After my aunt died this winter, I continued to work on the family tree on my own. It was slow-going and frustrating. I had filled in everything I could find on my own, and now I was just randomly Googling combinations of names with the hope of finding an obit or some synagogue announcement that would give me another of the missing ones. There was one flimsy branch of the family tree which was barely filled in. It bothered me.
My cousin sent me a large stack of his mother’s papers a few weeks ago, and I started to sift through them. And there, as if I was getting to have one final conversation with her, were the names I was looking for. I started sobbing, feeling such a huge sense of relief that I had a few more names; certain that it would be an easy search to bring me more.
Of course, that wasn’t the case.
I Googled for a few hours and then stopped, and then Googled some more the next day and stopped, growing more and more frustrated that no one was alive anymore that would know this information. I kept walking away and returning to pick at the tree, and finally, last week, an obituary popped up, listing one of the people I was trying to find. The man had died a few weeks ago.
There was no wife listed and no children; only his parents and sister who predeceased him. They listed his degrees and his former position as a professor. I found his old address online. He lived alone in an apartment, which was probably now filled by someone else. I read his former students’ critique of his teaching style.
I ended up calling his department at the university, where the sympathetic secretary passed me along to HR. Yes, they knew him. No, they couldn’t tell me anything about him. They promised they would get someone in touch with me who could answer my questions, but no one called me back.
I waited a few days and used my last idea: I called the funeral home.
The funeral director looked through his papers and told me that the executor of the will arranged the funeral. There were no children, and only an ex-wife that he divorced decades ago. There were no other names he could give me because there were no other names written in the file. He promised to pass my number to the lawyer who arranged the service. I’m still waiting for that call too.
Each time I call one of these ridiculous places such as the university or the funeral home (do I really expect his old workplace to be able to name his cousins?), I feel this need to explain that I’m not crazy; I’m just sentimental, and I hate the idea of these people not appearing on the tree as if they never existed. Part of me agrees when people say that I’ve done a great job; I’ve collected hundreds of names.
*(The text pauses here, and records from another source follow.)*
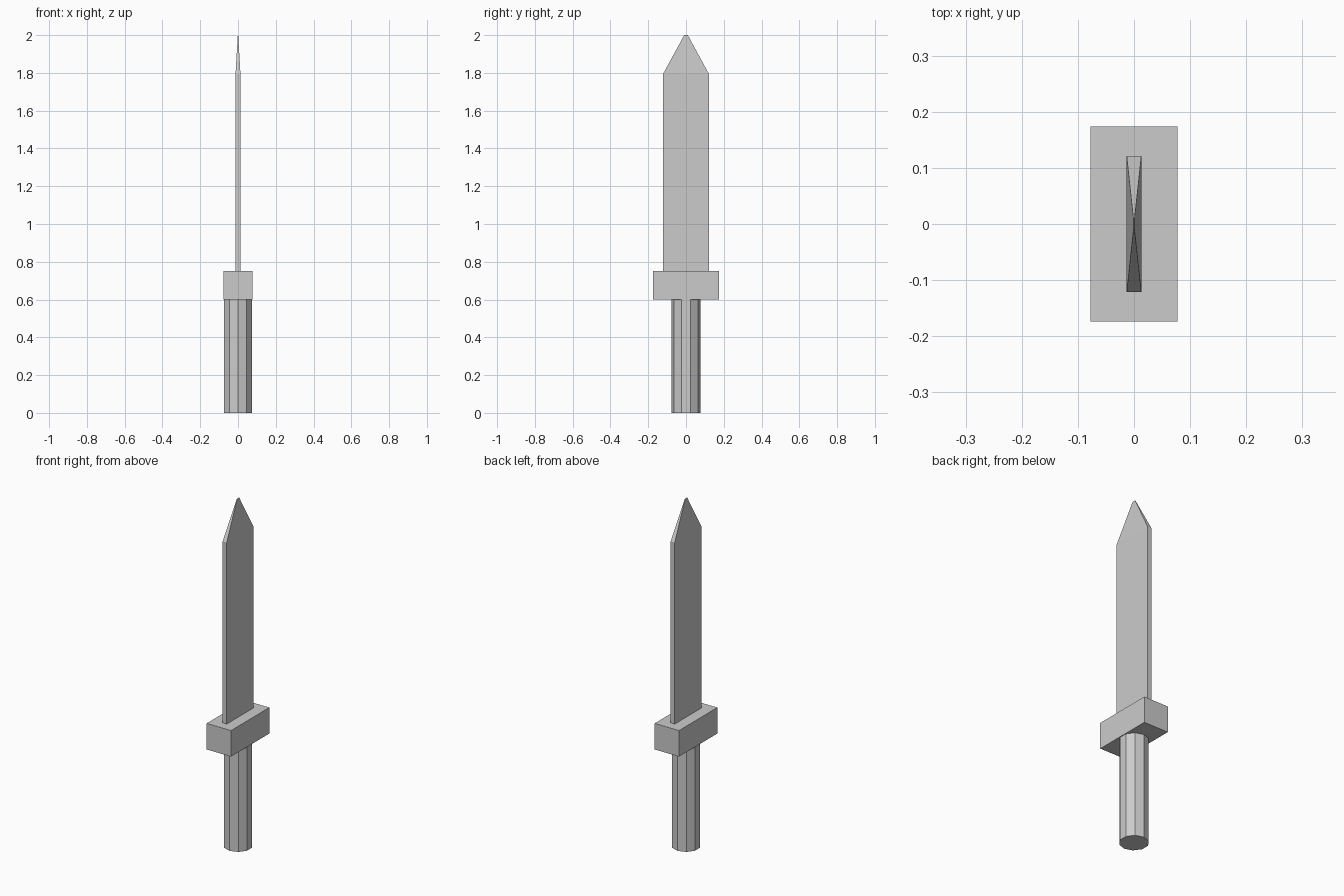
import bpy, bmesh
from mathutils import Matrix

if "Cube" in bpy.data.objects:
    bpy.data.objects.remove(bpy.data.objects["Cube"])


def finish(bm, name):
    bmesh.ops.recalc_face_normals(bm, faces=bm.faces)
    mesh = bpy.data.meshes.new(name)
    bm.to_mesh(mesh)
    bm.free()
    obj = bpy.data.objects.new(name, mesh)
    bpy.context.collection.objects.link(obj)
    return obj


def box(x, y, z0, z1):
    bm = bmesh.new()
    bmesh.ops.create_cube(bm, size=1, matrix=Matrix.Translation((0, 0, (z0 + z1) / 2))
                          @ Matrix.Diagonal((x, y, z1 - z0, 1)))
    return bm


# Ten-sided handle, with corners facing front and back
bm = bmesh.new()
bmesh.ops.create_cone(bm, cap_ends=True, segments=10, radius1=0.077, radius2=0.077,
                      depth=0.6, matrix=Matrix.Translation((0, 0, 0.3)))
finish(bm, "handle")

# Rectangular guard
finish(box(0.155, 0.348, 0.6, 0.75), "guard")

# Blade: long slab whose top face is extruded and shrunk to a blunt point
bm = box(0.026, 0.242, 0.75, 1.795)
top = max(bm.faces, key=lambda f: f.calc_center_median().z)
new = bmesh.ops.extrude_discrete_faces(bm, faces=[top])["faces"][0]
for v in new.verts:
    v.co.x *= 0.08
    v.co.y *= 0.08
    v.co.z = 2.0
finish(bm, "blade")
But all I see are those missing spots on the tree, the names I didn’t collect.
Any other ideas from people who are skilled at finding obits or marriage records?